The new season of Henry Wood Promenade Concerts, which opened on Friday, is a largely retrospective affair, surveying the changing musical fashions of the past 100 years preparatory to the more forward-looking centenary celebrations planned for 1995 (with some 20 promised premieres, across the spectrum from Steve Reich to Sir Harrison Birtwistle). To lend an air of historical authenticity to this year's various re-creations of programmes past and themed tributes to major players in the concerts' evolution (from old 'Timber' himself to William Glock, revitaliser - or wrecker? - of BBC music in the Sixties and Seventies), some grand old-timers have been coaxed out of retirement.

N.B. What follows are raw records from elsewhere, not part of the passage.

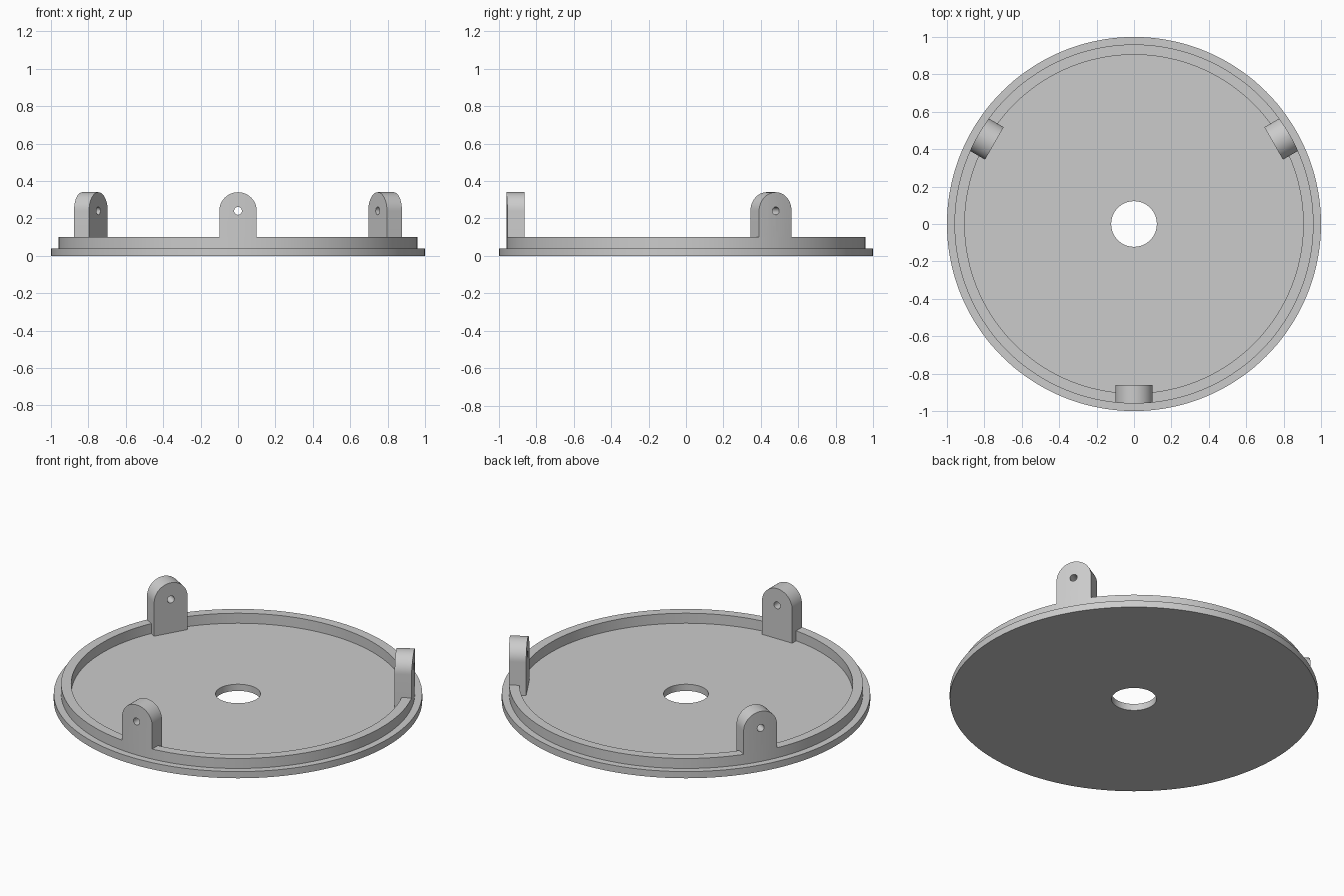
import bpy
import bmesh
from math import cos, sin, pi, radians
from mathutils import Matrix

if "Cube" in bpy.data.objects:
    bpy.data.objects.remove(bpy.data.objects["Cube"])

SEGMENTS = 144
FLOOR_Z, RIM_Z = 0.04, 0.10
RIM_OUTER, RIM_INNER = 0.96, 0.905
LUG_INNER, LUG_HALF, HOLE_Z = 0.862, 0.10, 0.24

grey = bpy.data.materials.new("plain grey")
grey.use_nodes = True
grey.diffuse_color = (0.6, 0.6, 0.6, 1)
grey.node_tree.nodes["Principled BSDF"].inputs["Base Color"].default_value = grey.diffuse_color


def make_object(name, bm):
    bmesh.ops.recalc_face_normals(bm, faces=bm.faces)
    mesh = bpy.data.meshes.new(name)
    bm.to_mesh(mesh)
    bm.free()
    mesh.materials.append(grey)
    obj = bpy.data.objects.new(name, mesh)
    bpy.context.collection.objects.link(obj)
    return obj


def lathe(name, profile):
    """Revolve a closed (radius, z) outline about the z axis."""
    bm = bmesh.new()
    verts = [bm.verts.new((r, 0, z)) for r, z in profile]
    edges = [bm.edges.new((v, verts[i - 1])) for i, v in enumerate(verts)]
    bmesh.ops.spin(bm, geom=verts + edges, axis=(0, 0, 1), cent=(0, 0, 0),
                   angle=2 * pi, steps=SEGMENTS, use_merge=True)
    bmesh.ops.remove_doubles(bm, verts=bm.verts, dist=1e-5)
    return make_object(name, bm)


def cylinder(name, radius, depth, matrix, segments):
    bm = bmesh.new()
    bmesh.ops.create_cone(bm, cap_ends=True, segments=segments, radius1=radius,
                          radius2=radius, depth=depth, matrix=matrix)
    return make_object(name, bm)


def lug_blank():
    """Round-topped plate, extruded outward past the rim."""
    outline = [(-LUG_HALF, 0.03), (LUG_HALF, 0.03)]
    outline += [(LUG_HALF * cos(pi * i / 24), HOLE_Z + LUG_HALF * sin(pi * i / 24))
                for i in range(25)]
    bm = bmesh.new()
    face = bm.faces.new([bm.verts.new((x, -LUG_INNER, z)) for x, z in outline])
    grown = bmesh.ops.extrude_face_region(bm, geom=[face])["geom"]
    moved = [g for g in grown if isinstance(g, bmesh.types.BMVert)]
    bmesh.ops.translate(bm, vec=(0, -0.2, 0), verts=moved)
    return make_object("front_lug", bm)


def smooth(obj):
    bpy.ops.object.select_all(action="DESELECT")
    obj.select_set(True)
    bpy.context.view_layer.objects.active = obj
    bpy.ops.object.shade_smooth_by_angle(angle=radians(30))


# Flanged disc with centre hole and raised rim
tray = lathe("flanged_tray", [(0.122, 0), (1, 0), (1, FLOOR_Z), (RIM_OUTER, FLOOR_Z),
                              (RIM_OUTER, RIM_Z), (RIM_INNER, RIM_Z),
                              (RIM_INNER, FLOOR_Z), (0.122, FLOOR_Z)])
smooth(tray)

# Lug trimmed flush with the rim and drilled for a pin
lug = lug_blank()
trim = cylinder("rim_trimmer", RIM_OUTER, 2, Matrix(), SEGMENTS)
drill = cylinder("pin_drill", 0.021, 1,
                 Matrix.Translation((0, -0.9, HOLE_Z)) @ Matrix.Rotation(pi / 2, 4, "X"), 24)
bpy.context.view_layer.objects.active = lug
for cutter, operation in ((trim, "INTERSECT"), (drill, "DIFFERENCE")):
    mod = lug.modifiers.new(operation.title(), "BOOLEAN")
    mod.object, mod.operation, mod.solver = cutter, operation, "EXACT"
    bpy.ops.object.modifier_apply(modifier=mod.name)
    bpy.data.objects.remove(cutter)
smooth(lug)

# Two more lugs, evenly spaced around the rim
for name, turn in (("back_left_lug", 120), ("back_right_lug", 240)):
    copy = lug.copy()
    copy.name = name
    copy.rotation_euler.z = radians(turn)
    bpy.context.collection.objects.link(copy)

Opening night saw Hans Hotter, reigning Wotan of the post-war years, making his long-delayed Proms debut, aged 85, as the summer-invoking speaker in Schoenberg's Gurrelieder. Tomorrow night boasts the return of Heather Harper, the much-loved Irish soprano, to sing Alban Berg's picture-postcard Altenberg Lieder with Sir Simon Rattle (who, young as he is always billed, has also always had a soft spot for the golden oldies), before returning next month to join 15 of her junior colleagues in Vaughan Williams's magical Serenade to Music, a salute to the 16 greatest voices of 1938.

And tonight, it's the turn of veteran violinist Ida Haendel (below), another of Sir Simon's regular favourites (they gave the Sibelius Concerto together last year), who holds an unchallenged record as the longest-serving Proms soloist, having made her debut under Sir Henry Wood himself at the old Queen's Hall in 1937. And the Queen herself will be making her first ever visit to the Proms after 40 years upon the throne. Nice of her to drop in but perhaps somebody had better explain that the Prommers aren't standing especially for her, they do that for the music - and even more, the musicians - anyway.

7.30 tonight, Royal Albert Hall, SW7 (071-589 8212) and live on Radio 3

(Photograph omitted)